Donald O. Pederson
Donald Pederson was born on 30 September 1925 in Hallock, Minnesota. He received a B.S. from North Dakota State University in 1948 and both an M.S. and Ph.D. from Stanford University in 1949 and 1951, all in Electrical Engineering.
In 1955 he joined the University of California at Berkeley, where he is now Professor Emeritus in the Department of Electrical Engineering and Computer Sciences. Throughout his 50-year teaching and research career - more than half of it at the University of California at Berkeley -Pederson has concentrated on the design and performance of electronic circuits. His work on circuits began with those using vacuum tubes as the active devices, then transistors and finally large-scale integrated circuits, with special attention to new and improved design technologies.
The development of SPICE (Simulation Program with Integrated Circuits Emphasis) was a major achievement in combining software engineering, numerical analysis and modeling of transistors for integrated circuit implementation. For more than 25 years SPICE has been the standard means of simulating circuits at the transistor level.
Pederson ' s research efforts have been reported in more than 100 technical publications, while his teaching has influenced countless graduate students. Before his retirement in 1991, he was the inaugural E.L. and H.H. Buttner Professor of Electrical Engineering.
Pederson was elected a Berkeley Fellow in 1995. He has an honorary Ph.D. from the Katholieke Universiteit in Leuven, Belgium and was a Fulbright Lecturer in Ireland.
Named a Fellow of the IEEE in 1964 and a Life Fellow in 1991, he received the IEEE Education Medal in 1969, the IEEE Centennial Medal in 1984 and the IEEE Solid-State Circuits Council's Outstanding Development Award in 1985. He was awarded the IEEE Medal of Honor in 1998, "For creation of the SPICE Program, universally used for the computer aided design of circuits."
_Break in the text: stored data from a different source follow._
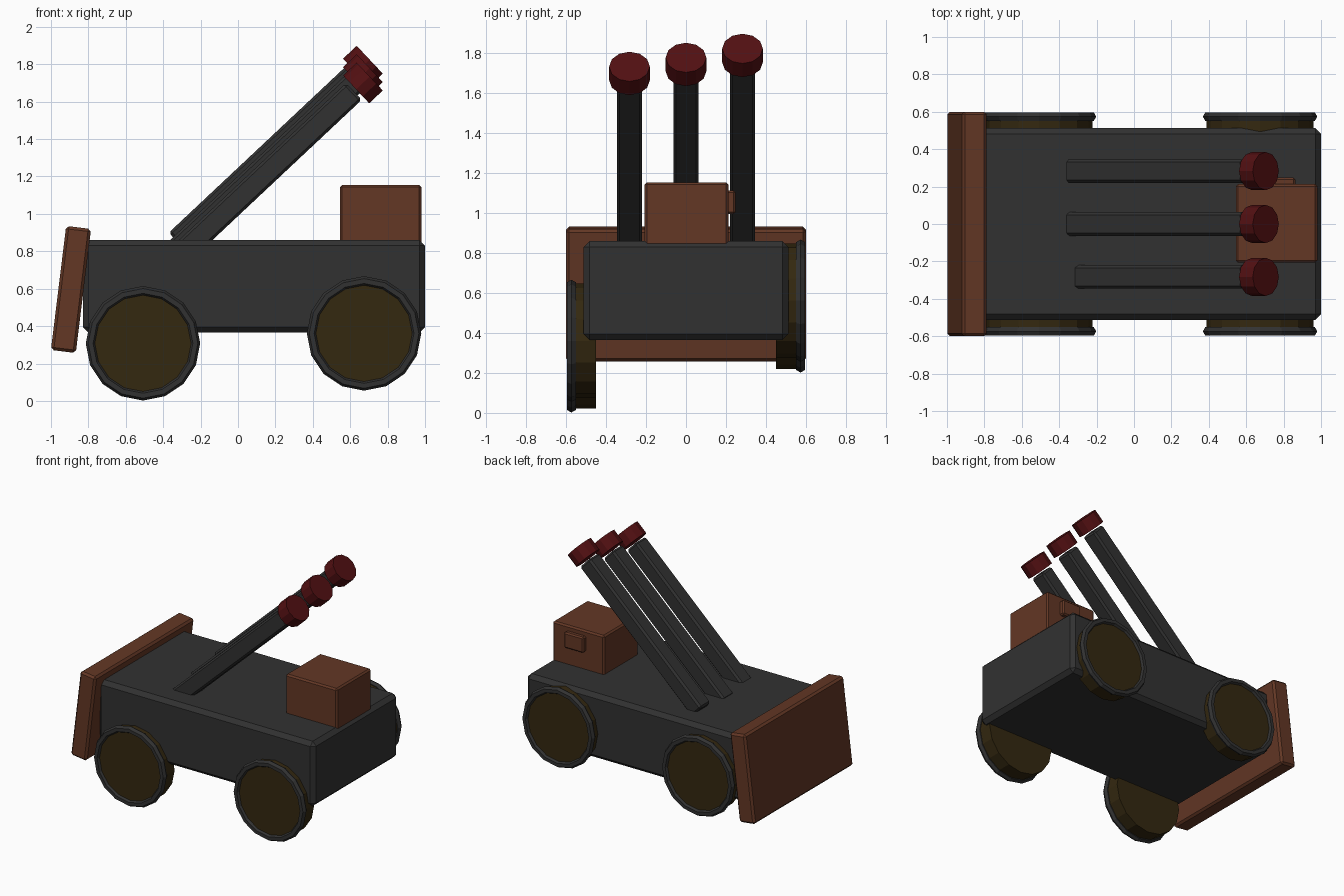
import bpy, math
from mathutils import Vector

if "Cube" in bpy.data.objects:
    bpy.data.objects.remove(bpy.data.objects["Cube"])


def material(name, rgb):
    m = bpy.data.materials.new(name)
    m.diffuse_color = (*rgb, 1)
    m.use_nodes = True
    m.node_tree.nodes["Principled BSDF"].inputs["Base Color"].default_value = m.diffuse_color
    return m


GREY = material("dark grey", (0.031, 0.031, 0.031))
BROWN = material("rust brown", (0.125, 0.038, 0.018))
RED = material("deep red", (0.085, 0.005, 0.006))
OLIVE = material("dark olive", (0.034, 0.021, 0.005))


def finish(name, mat):
    o = bpy.context.object
    o.name = name
    o.data.materials.append(mat)
    return o


def box(name, mat, loc, size, tilt=0.0, bevel=0.012):
    bpy.ops.mesh.primitive_cube_add(size=1, location=loc)
    o = finish(name, mat)
    o.scale = size
    bpy.ops.object.transform_apply(location=False, rotation=False, scale=True)
    o.rotation_euler = (0, tilt, 0)
    b = o.modifiers.new("edge", 'BEVEL')
    b.width = bevel
    b.segments = 1
    return o


def cylinder(name, mat, loc, radius, depth, sides, rot):
    bpy.ops.mesh.primitive_cylinder_add(vertices=sides, radius=radius, depth=depth,
                                        location=loc, rotation=rot)
    return finish(name, mat)


# Hull, front blade and rear cabin with side hatch
box("hull", GREY, (0.085, 0, 0.6125), (1.83, 1.025, 0.495), bevel=0.03)
box("blade", BROWN, (-0.893, 0, 0.596), (0.134, 1.2, 0.668), math.radians(7), 0.015)
box("cabin", BROWN, (0.763, 0.003, 0.995), (0.436, 0.42, 0.32))
box("cabin_hatch", BROWN, (0.78, 0.22, 1.055), (0.165, 0.055, 0.12), bevel=0.01)

# Wheels: olive drum with a grey outer ring, each at its own height
for name, x, side, z in (("front_right", -0.508, -1, 0.308), ("rear_right", 0.674, -1, 0.361),
                         ("front_left", -0.508, 1, 0.508), ("rear_left", 0.674, 1, 0.562)):
    rot = (math.pi / 2, 0, 0)
    cylinder(name + "_wheel", OLIVE, (x, side * 0.515, z), 0.287, 0.13, 16, rot)
    bpy.ops.mesh.primitive_torus_add(major_segments=16, minor_segments=6, major_radius=0.28,
                                     minor_radius=0.026, location=(x, side * 0.574, z),
                                     rotation=rot)
    finish(name + "_rim", GREY)

# Three raised barrels with detached red caps
angle = math.radians(43.2)
axis = Vector((math.cos(angle), 0, math.sin(angle)))
for i, name in enumerate(("right", "middle", "left")):
    cap = Vector((0.668, (i - 1) * 0.283, 1.70 + 0.045 * i))
    length = 1.30
    box(name + "_barrel", GREY, cap - axis * (0.066 + length / 2),
        (length, 0.126, 0.123), -angle, 0.014)
    cylinder(name + "_cap", RED, cap, 0.102, 0.1, 12, (0, math.pi / 2 - angle, 0))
Pederson is a member of the National Academy of Engineering and the National Academy of Sciences and a Fellow of the American Association for the Advancement of Science and the American Academy of Arts and Sciences. Industry has recognized his achievements as well, honoring him with the Semiconductor Industry Association's inaugural University Research Award, the Phil Kaufman Award from the Electrical Design Automation Companies and, as co-recipient, the 1996 Computer & Communication Promotion Prize.